Rupert Murdoch & Inappropriate Media Influence in Politics

Just how much influence can, or should, one person and their private business organisation have in world politics?

Here are some fun facts about Rupert Murdoch’s influence, not in any particular order:

  • Between 1988 and early 2012, he had 113 meetings with senior British politicians, including every Prime Minister and leader of the opposition. More recently between April 2015 and September 2016, Murdoch’s company are known to have met 22 times, with UK government ministers or advisers from both Cameron’s and May’s governments. No information is available as to what was discussed.
  • Not to be let off the hook, Theresa May had a private meeting with Murdoch during her New York visit in September 2016. She managed to squeeze this in during a 36-hour trip to make her maiden speech to the UN and during her first visit outside the EU after the Brexit referendum. Perhaps an effort to repair any continued fallout from the phone-hacking scandal from 2011 which saw the demise of Murdoch’s News of the World. Or perhaps not. No information is available as to what was discussed.
  • Between 2006 and 2012, David Cameron met with Murdoch a total of 19 times while both leader of the opposition and then Prime Minister. No information is available as to what was discussed.
  • The headline “It’s The Sun Wot Won It” which appeared on the front page of Murdoch’s UK Sun newspaper on 11th April 1992, referred to the tabloid’s influence during that year’s General Election. The Sun’s relentless character assassination of Labour’s Neil Kinnock helped to secure what was considered an unlikely win for the conservatives. The Sun switched sides for the 1997 election and Labour’s Tony Blair won a landslide victory.
  • Despite Tony Blair defending his friendship with Rupert Murdoch as being a “working relationship”, he nonetheless is godfather to one of Murdoch’s children. It’s telling that Mr Blair told the Leveson Enquiry that “it was a relationship about power”.
  • Murdoch’s US interest includes Fox News, Wall Street Journal and apparently Trump’s favourite, the New York Post. Murdoch eventually supported Trump in the US elections and they continue to communicate regularly according to reports.

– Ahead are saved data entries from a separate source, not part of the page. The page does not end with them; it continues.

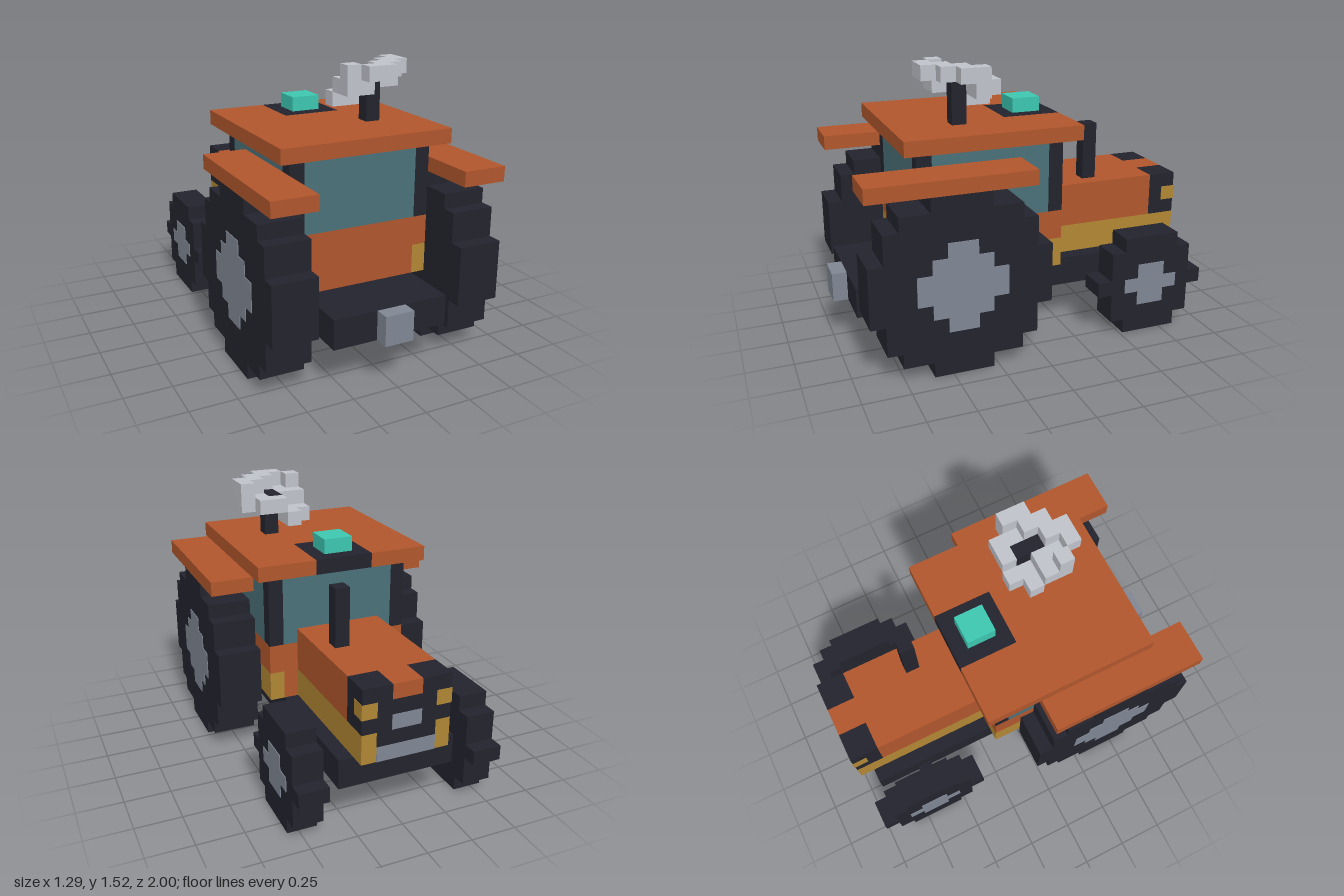
import * as THREE from 'three';

const U = 0.08; // block size

const material = (name, color) => {
  const m = new THREE.MeshStandardMaterial({ color });
  m.name = name;
  return m;
};

export function createModel() {
  const orange = material('orange paint', 0xb0562c);
  const dark = material('dark rubber', 0x23232e);
  const yellow = material('ochre trim', 0xb08633);
  const glass = material('window glass', 0x4a7078);
  const grey = material('steel grey', 0x7f8693);
  const pale = material('pale grey', 0xbfc2c9);
  const teal = material('teal light', 0x3cc6b0);

  const model = new THREE.Group();
  model.name = 'tractor';

  // Box given by its limits on each axis
  function box(name, mat, x0, x1, y0, y1, z0, z1, parent = model) {
    const mesh = new THREE.Mesh(new THREE.BoxGeometry(x1 - x0, y1 - y0, z1 - z0), mat);
    mesh.position.set((x0 + x1) / 2, (y0 + y1) / 2, (z0 + z1) / 2);
    mesh.name = name;
    parent.add(mesh);
  }
  // Same box on both sides
  function pair(name, mat, x0, x1, ...rest) {
    box(name + 'Left', mat, x0, x1, ...rest);
    box(name + 'Right', mat, -x1, -x0, ...rest);
  }

  // Stepped disc: row widths in blocks from bottom to top, extruded along x
  function disc(name, mat, rows, x0, x1, y0, z, parent) {
    const side = rows.flatMap((w, i) => [[w * U / 2, i * U], [w * U / 2, (i + 1) * U]]);
    const outline = [...side, ...side.map(([a, b]) => [-a, b]).reverse()];
    const shape = new THREE.Shape(outline.map(([a, b]) => new THREE.Vector2(a, b)));
    const geo = new THREE.ExtrudeGeometry(shape, { depth: x1 - x0, bevelEnabled: false });
    geo.rotateY(Math.PI / 2);
    const mesh = new THREE.Mesh(geo, mat);
    mesh.position.set(x0, y0, z);
    mesh.name = name;
    parent.add(mesh);
  }

  // Wheels with hub plates on the outer faces
  function wheel(name, rows, hubRows, hubY, width, z, s) {
    const g = new THREE.Group();
    g.name = name;
    const inner = 0.4, outer = 0.4 + width;
    disc('tyre', dark, rows, s > 0 ? inner : -outer, s > 0 ? outer : -inner, 0, z, g);
    const a = s * outer, b = s * (outer + 0.004);
    disc('hub', grey, hubRows, Math.min(a, b), Math.max(a, b), hubY, z, g);
    model.add(g);
  }
  for (const s of [1, -1]) {
    const side = s > 0 ? 'Left' : 'Right';
    wheel('largeWheel' + side, [4, 8, 10, 10, 12, 12, 12, 12, 10, 10, 8, 4],
      [2, 4, 6, 6, 4, 2], 0.24, 0.24, 0.44, s);
    wheel('smallWheel' + side, [4, 6, 6, 8, 6, 6, 4], [2, 4, 2], 0.16, 0.16, -0.68, s);
  }

  // Chassis, axle and hitch
  box('chassis', dark, -0.32, 0.32, 0.24, 0.4, -0.92, 0.92);
  pair('axle', dark, 0.32, 0.4, 0.24, 0.32, -0.68, -0.6);
  box('hitch', grey, -0.08, 0.08, 0.24, 0.4, 0.92, 1);

  // Cab: lower body, sill strips, windows and corner pillars
  box('cabBody', orange, -0.32, 0.32, 0.4, 0.56, -0.2, 0.6);
  pair('cabSill', yellow, 0.32, 0.4, 0.4, 0.56, -0.2, 0.6);
  box('cabWaist', orange, -0.4, 0.4, 0.56, 0.72, -0.2, 0.6);
  box('windowsLengthwise', glass, -0.32, 0.32, 0.72, 1.12, -0.2, 0.6);
  pair('sideWindow', glass, 0.32, 0.4, 0.72, 1.12, -0.12, 0.52);
  pair('hoodSidePillar', dark, 0.32, 0.4, 0.72, 1.12, -0.2, -0.12);
  pair('hitchSidePillar', dark, 0.32, 0.4, 0.72, 1.12, 0.52, 0.6);

  // Roof with dark lamp base, lamp and fenders
  box('roof', orange, -0.48, 0.48, 1.12, 1.2, 0.04, 0.68);
  pair('roofSide', orange, 0.16, 0.48, 1.12, 1.2, -0.28, 0.04);
  box('lampBase', dark, -0.16, 0.16, 1.12, 1.2, -0.28, 0.04);
  box('roofLamp', teal, -0.08, 0.08, 1.2, 1.28, -0.2, -0.04);
  pair('fender', orange, 0.4, 0.64, 0.96, 1.04, 0.04, 0.92);

  // Hood, skirts and exhaust
  box('hood', orange, -0.24, 0.24, 0.56, 0.8, -0.84, -0.2);
  pair('hoodSkirt', yellow, 0.16, 0.24, 0.4, 0.56, -1, -0.2);
  box('engineBlock', dark, -0.16, 0.16, 0.4, 0.56, -1, -0.2);
  box('exhaust', dark, 0.08, 0.16, 0.8, 1.12, -0.52, -0.44);

  // Nose with grille plates and headlights
  box('nose', dark, -0.24, 0.24, 0.56, 0.72, -1, -0.84);
  pair('noseCorner', dark, 0.08, 0.24, 0.72, 0.8, -1, -0.84);
  box('noseStripe', orange, -0.08, 0.08, 0.72, 0.8, -1, -0.84);
  box('grilleBadgePlate', grey, -0.08, 0.08, 0.56, 0.64, -1.003, -1);
  box('grilleBar', grey, -0.16, 0.16, 0.4, 0.48, -1.003, -1);
  pair('headlight', yellow, 0.16, 0.243, 0.64, 0.72, -1.003, -0.92);

  // Roof dish: mast, feed and stepped bowl made of blocks [column, row]
  box('dishMast', dark, 0.16, 0.24, 1.2, 1.44, 0.28, 0.36);
  box('dishFeed', dark, 0.16, 0.24, 1.36, 1.44, 0.2, 0.28);
  const dish = new THREE.Group();
  dish.name = 'dish';
  const layers = [
    [[1, 0], [0, 1], [1, 1]],
    [[2, 0], [3, 0], [3, 1], [4, 1], [0, 2], [1, 2], [0, 3], [1, 3]],
    [[4, 1], [4, 2], [3, 2], [3, 3], [2, 3], [2, 4], [1, 4], [0, 3]],
  ];
  layers.forEach((cells, j) => cells.forEach(([i, k]) => {
    const x = i * U, y = 1.28 + j * U, z = 0.12 + k * U;
    box('dishBlock', pale, x, x + U, y, y + U, z, z + U, dish);
  }));
  model.add(dish);

  return model;
}
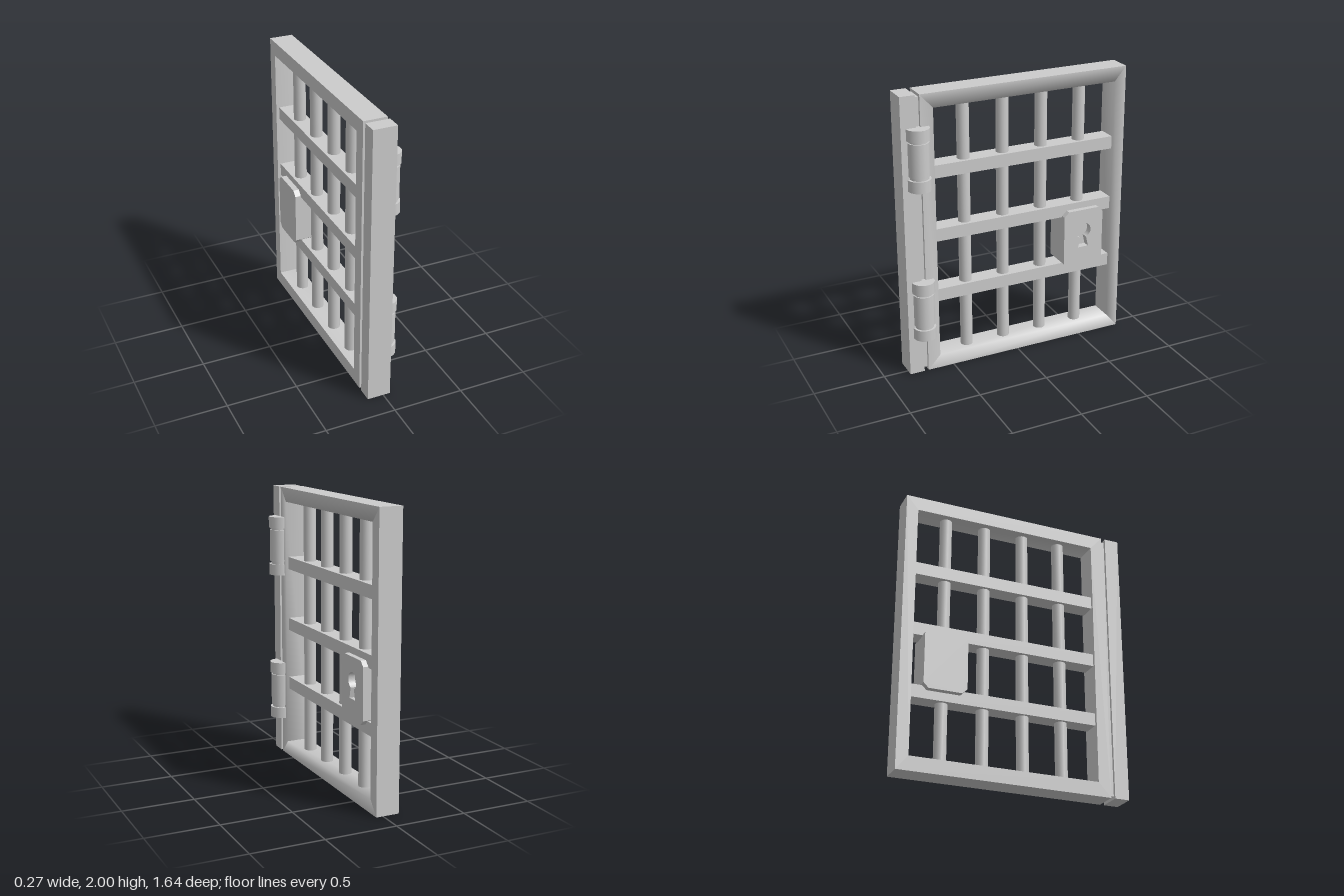
import * as THREE from 'three';

const material = new THREE.MeshStandardMaterial({ color: 0xcccccc });
const BACK = -0.115, FRONT = 0.05, MID = -0.03;

function add(group, name, geometry, x = 0, y = 0, z = 0) {
  const mesh = new THREE.Mesh(geometry, material);
  mesh.name = name;
  mesh.position.set(x, y, z);
  group.add(mesh);
  return mesh;
}

// Box given by its limits on each axis
function addBox(group, name, [x0, x1], [y0, y1], [z0, z1]) {
  return add(group, name, new THREE.BoxGeometry(x1 - x0, y1 - y0, z1 - z0),
    (x0 + x1) / 2, (y0 + y1) / 2, (z0 + z1) / 2);
}

// Mitred frame: four sides lofted from outer back to outer front, inner front, inner back
function frameGeometry() {
  const outer = [[0, 0.69], [0, -0.82], [2, -0.82], [2, 0.69]];
  const inner = [[0.1, 0.6], [0.1, -0.735], [1.9, -0.735], [1.9, 0.6]];
  const rings = [[BACK, outer], [FRONT, outer], [FRONT, inner], [BACK, inner], [BACK, outer]];
  const strips = [[0, 1], [1, 2, 3], [3, 4]]; // front and inner faces blend smoothly
  const positions = [], indices = [];
  for (let side = 0; side < 4; side++) {
    for (const strip of strips) {
      strip.forEach((r, k) => {
        const [x, ring] = rings[r];
        const base = positions.length / 3;
        positions.push(x, ...ring[side], x, ...ring[(side + 1) % 4]);
        if (k > 0) indices.push(base - 2, base - 1, base + 1, base - 2, base + 1, base);
      });
    }
  }
  const geometry = new THREE.BufferGeometry();
  geometry.setAttribute('position', new THREE.Float32BufferAttribute(positions, 3));
  geometry.setIndex(indices);
  geometry.computeVertexNormals();
  return geometry;
}

// Lock outline with clipped corners, drawn with the shape's x running along -z
function lockShape() {
  const a = 0.355, b = 0.66, y0 = 0.57, y1 = 1, c = 0.035;
  return new THREE.Shape([
    [a + c, y0], [b - c, y0], [b, y0 + c], [b, y1 - c],
    [b - c, y1], [a + c, y1], [a, y1 - c], [a, y0 + c],
  ].map(([x, y]) => new THREE.Vector2(x, y)));
}

function keyhole() {
  const cx = 0.508, cy = 0.84, r = 0.058;
  const path = new THREE.Path();
  path.moveTo(cx - 0.04, 0.715);
  path.lineTo(cx + 0.04, 0.715);
  path.lineTo(cx + r * Math.cos(-1.15), cy + r * Math.sin(-1.15));
  path.absarc(cx, cy, r, -1.15, Math.PI + 1.15, false);
  path.closePath();
  return path;
}

function createLock() {
  const lock = new THREE.Group();
  lock.name = 'lock';
  const layer = (name, shape, x0, x1) => {
    const geometry = new THREE.ExtrudeGeometry(shape,
      { depth: x1 - x0, bevelEnabled: false, curveSegments: 20 });
    add(lock, name, geometry.rotateY(Math.PI / 2), x0);
  };
  layer('lockBody', lockShape(), -0.135, 0.02);
  const face = lockShape();
  face.holes.push(keyhole());
  layer('lockFace', face, 0.02, 0.07);
  return lock;
}

// Hinge barrel: two end knuckles and a middle sleeve with grooves between
function createHinge(y) {
  const hinge = new THREE.Group();
  hinge.name = 'hinge';
  const parts = [
    ['hingeKnuckle', 0, 0.08, 0.08],
    ['hingePin', 0.07, 0.36, 0.064],
    ['hingeSleeve', 0.1, 0.33, 0.073],
    ['hingeKnuckle', 0.345, 0.425, 0.08],
  ];
  for (const [name, y0, y1, r] of parts) {
    add(hinge, name, new THREE.CylinderGeometry(r, r, y1 - y0, 14), 0, (y0 + y1) / 2, 0);
  }
  hinge.position.set(0.053, y, 0.71);
  return hinge;
}

export function createModel() {
  const door = new THREE.Group();
  door.name = 'barredDoor';

  // Frame, hinge post and the strip joining them
  add(door, 'doorFrame', frameGeometry());
  addBox(door, 'hingePost', [BACK, FRONT], [0, 2], [0.72, 0.825]);
  addBox(door, 'hingeStrip', [-0.095, 0.03], [0.02, 1.98], [0.685, 0.725]);

  // Upright round bars
  for (const z of [0.365, 0.08, -0.21, -0.5]) {
    add(door, 'uprightBar', new THREE.CylinderGeometry(0.043, 0.043, 1.84, 16), MID, 1, z);
  }

  // Flat cross bars
  for (const y of [0.555, 1.002, 1.455]) {
    addBox(door, 'crossBar', [-0.093, 0.033], [y - 0.045, y + 0.045], [-0.745, 0.61]);
  }

  door.add(createLock());
  for (const y of [0.275, 1.36]) door.add(createHinge(y));
  return door;
}
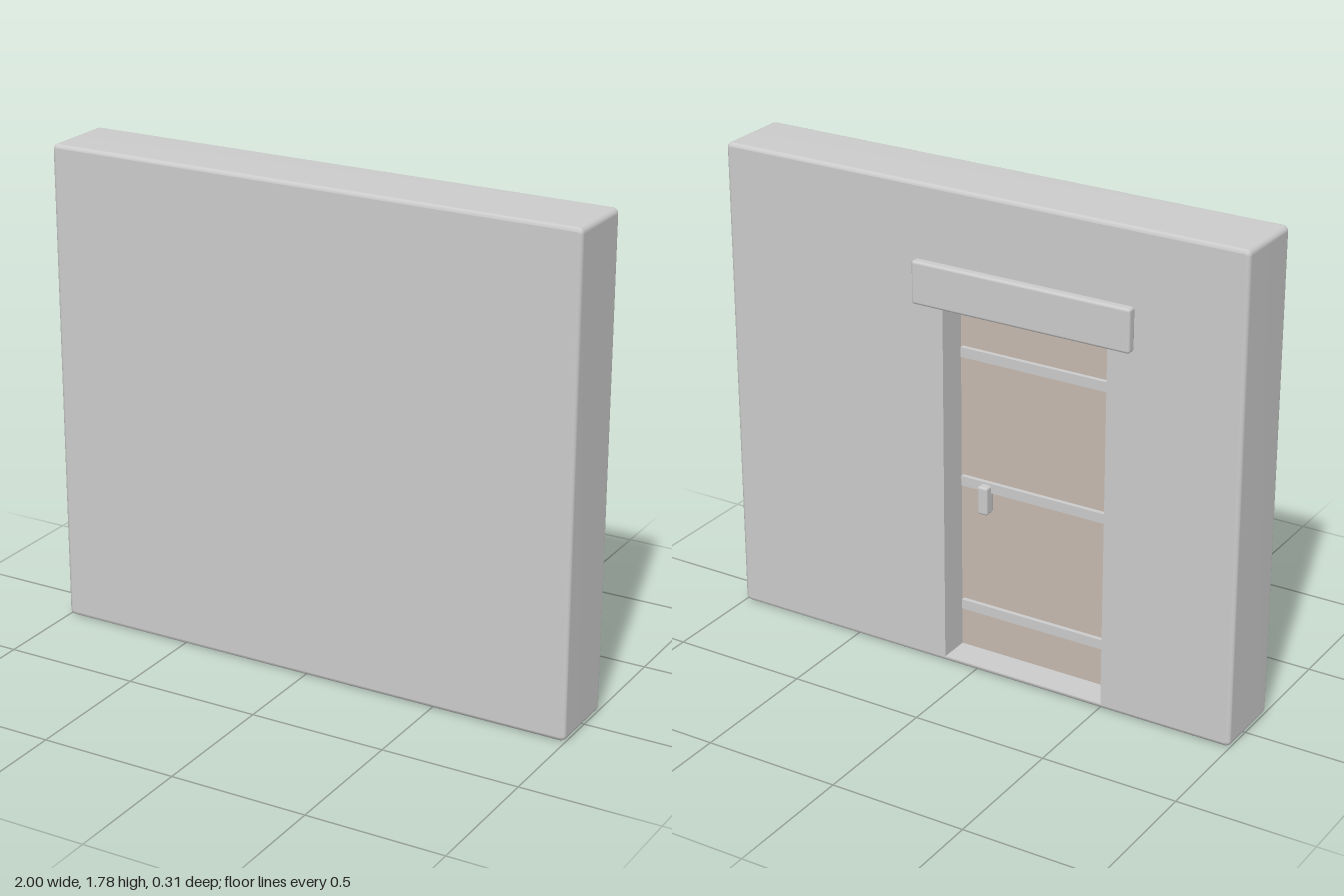
import * as THREE from 'three';
import { RoundedBoxGeometry } from 'three/addons/geometries/RoundedBoxGeometry.js';

const grey = new THREE.MeshStandardMaterial({ color: 0xcccccc });
const brown = new THREE.MeshStandardMaterial({ color: 0xc6b9b0 });

// Wall extents, doorway extents and the plane of the door
const W = { x: 1, y0: 0.004, y1: 1.78, zFront: 0.155, zBack: -0.12 };
const D = { x0: -0.505, x1: 0.125, y0: 0.022, y1: 1.36, z: -0.005 };
const EDGE = 0.014, CORNER = 0.02;

// Rounded rectangle of the wall, shrunk by an inset
function outline(inset) {
  const pts = [];
  const cy = (W.y0 + W.y1) / 2, hy = (W.y1 - W.y0) / 2;
  const signs = [[1, 1], [-1, 1], [-1, -1], [1, -1]];
  signs.forEach(([sx, sy], c) => {
    for (let i = 0; i <= 4; i++) {
      const a = (c + i / 4) * Math.PI / 2, r = CORNER - inset;
      pts.push(new THREE.Vector2(
        sx * (W.x - CORNER) + r * Math.cos(a),
        cy + sy * (hy - CORNER) + r * Math.sin(a)));
    }
  });
  return pts;
}

// Band round the wall's edge, softened where it meets both faces
function rimGeometry() {
  const rings = [];
  for (let i = 0; i <= 3; i++) {
    const a = i / 3 * Math.PI / 2;
    rings.push([EDGE * (1 - Math.sin(a)), W.zBack + EDGE * (1 - Math.cos(a))]);
  }
  for (let i = 3; i >= 0; i--) rings.push([rings[i][0], W.zFront + W.zBack - rings[i][1]]);
  const pos = [], idx = [], n = outline(0).length;
  rings.forEach(([inset, z], k) => {
    outline(inset).forEach((p) => pos.push(p.x, p.y, z));
    if (k === 0) return;
    for (let j = 0; j < n; j++) {
      const a = (k - 1) * n + j, b = (k - 1) * n + (j + 1) % n;
      idx.push(a, b, b + n, a, b + n, a + n);
    }
  });
  const g = new THREE.BufferGeometry();
  g.setAttribute('position', new THREE.Float32BufferAttribute(pos, 3));
  g.setIndex(idx);
  g.computeVertexNormals();
  return g;
}

// Jambs, soffit and sill: the side faces of a box turned inward
function recessGeometry() {
  const depth = D.z - W.zBack;
  const g = new THREE.BoxGeometry(D.x1 - D.x0, D.y1 - D.y0, depth);
  g.setIndex(Array.from(g.index.array).slice(0, 24).reverse());
  g.clearGroups();
  const nrm = g.attributes.normal;
  for (let i = 0; i < nrm.count; i++) nrm.setXYZ(i, -nrm.getX(i), -nrm.getY(i), -nrm.getZ(i));
  return g.translate((D.x0 + D.x1) / 2, (D.y0 + D.y1) / 2, W.zBack + depth / 2);
}

export function createModel() {
  const model = new THREE.Group();
  const add = (name, geometry, material = grey, parent = model) => {
    const mesh = new THREE.Mesh(geometry, material);
    mesh.name = name;
    parent.add(mesh);
    return mesh;
  };
  const block = (x0, x1, y0, y1, z0, z1, r) => {
    const g = r ? new RoundedBoxGeometry(x1 - x0, y1 - y0, z1 - z0, 2, r)
      : new THREE.BoxGeometry(x1 - x0, y1 - y0, z1 - z0);
    return g.translate((x0 + x1) / 2, (y0 + y1) / 2, (z0 + z1) / 2);
  };

  // Wall: blank front, doorway cut into the back
  const wall = new THREE.Group();
  wall.name = 'wall';
  model.add(wall);
  add('wallRim', rimGeometry(), grey, wall);
  const face = outline(EDGE);
  add('wallFront', new THREE.ShapeGeometry(new THREE.Shape(face)).translate(0, 0, W.zFront), grey, wall);
  // Drawn mirrored in x, then turned to face -z
  const backShape = new THREE.Shape(face);
  backShape.holes.push(new THREE.Path([
    new THREE.Vector2(-D.x1, D.y0), new THREE.Vector2(-D.x1, D.y1),
    new THREE.Vector2(-D.x0, D.y1), new THREE.Vector2(-D.x0, D.y0)]));
  add('wallBack', new THREE.ShapeGeometry(backShape).rotateY(Math.PI).translate(0, 0, W.zBack), grey, wall);
  add('doorRecess', recessGeometry(), grey, wall);

  // Door with three cross straps and a pull
  add('doorPanel', block(D.x0, D.x1, D.y0, D.y1, D.z, D.z + 0.02), brown);
  for (const y of [0.19, 0.675, 1.16]) {
    add('doorStrap', block(D.x0 + 0.008, D.x1 - 0.008, y - 0.018, y + 0.018, D.z - 0.016, D.z));
  }
  add('doorHandle', block(-0.005, 0.035, 0.58, 0.685, D.z - 0.045, D.z, 0.008));

  // Lintel board over the doorway
  add('lintel', block(-0.605, 0.225, 1.36, 1.515, -0.158, W.zBack, 0.01));
  return model;
}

With a net worth currently at $19.7B, Rupert Murdoch is an extremely successful business person and worthy of great respect on that level albeit not without controversy. Media activist, lecturer and researcher Justin Schlosberg has been quoted as saying “Decades of rampant criminality and corruption within the Murdoch newsrooms does not appear to be of concern to the present government, as senior ministers continue to sit down with News Corp bosses at a rate that dwarfs other companies and organisations. It’s as if it’s part of their job description.”

The Evening Standard’s Anthony Hilton said in this article that he once asked Rupert Murdoch why he was so opposed to the European Union. “That’s easy,” he replied. “When I go into Downing Street they do what I say; when I go to Brussels they take no notice.”

There is a theory I think based on the idea that the most powerful countries in the world are effectively running as subsidiaries of the major corporations. By corporations in this context, I’m referring to the military-industrial complex, the media empires, the pharmaceutical industry, the oil and gas industry and the major banks. Apologies if I left anyone out and they’re miffed. It’s well known today that if you follow the money, you find a very small number of people ultimately in control and who have an extremely disproportionate amount of influence over almost everything that directly affects our lives.

In a world where information equals influence equals power, Rupert Murdoch must be considered one of these few.

By his own admission through his media empire, Rupert Murdoch can make or break governments. He meets with government leaders on both sides of the Atlantic regularly and enjoys access to influence legislation and therefore all our lives. Rather than honouring the principles of freedom of the press by holding politicians to fair account, he uses and abuses his influence to lobby his own interests and that of his empire.

Tony Blair’s defence of his relationship with Rupert Murdoch couldn’t be more accurate. It is a relationship about power. Just not the Prime Minister’s power, or the President’s power. It’s a relationship about media power and in this case about Rupert Murdoch’s power.

The only way that will ever change is when most people vote with their feet and stop listening to what the tabloids say. The jokes about not believing what you read in the paper have been going around for decades. So why do people like Rupert Murdoch still enjoy the influence they do? Because we laugh at our jokes, then blindly believe what we read anyway, and he knows it as do they all.

Remember that the power of corporate media is the power we give them. We can’t vote them in or out, but we can vote with our feet, refusing to give them our money or our attention. So, stop buying into it. Only when we all stop listening will it go away. Stop giving them your ears and your hard-earned money.

Until then, we remain slaves to the whims of those with the money behind the big media corporations. And so will our governments!

Facebooktwitterredditpinterestlinkedinmail

Leave a Reply

Your email address will not be published. Required fields are marked *

This site uses Akismet to reduce spam. Learn how your comment data is processed.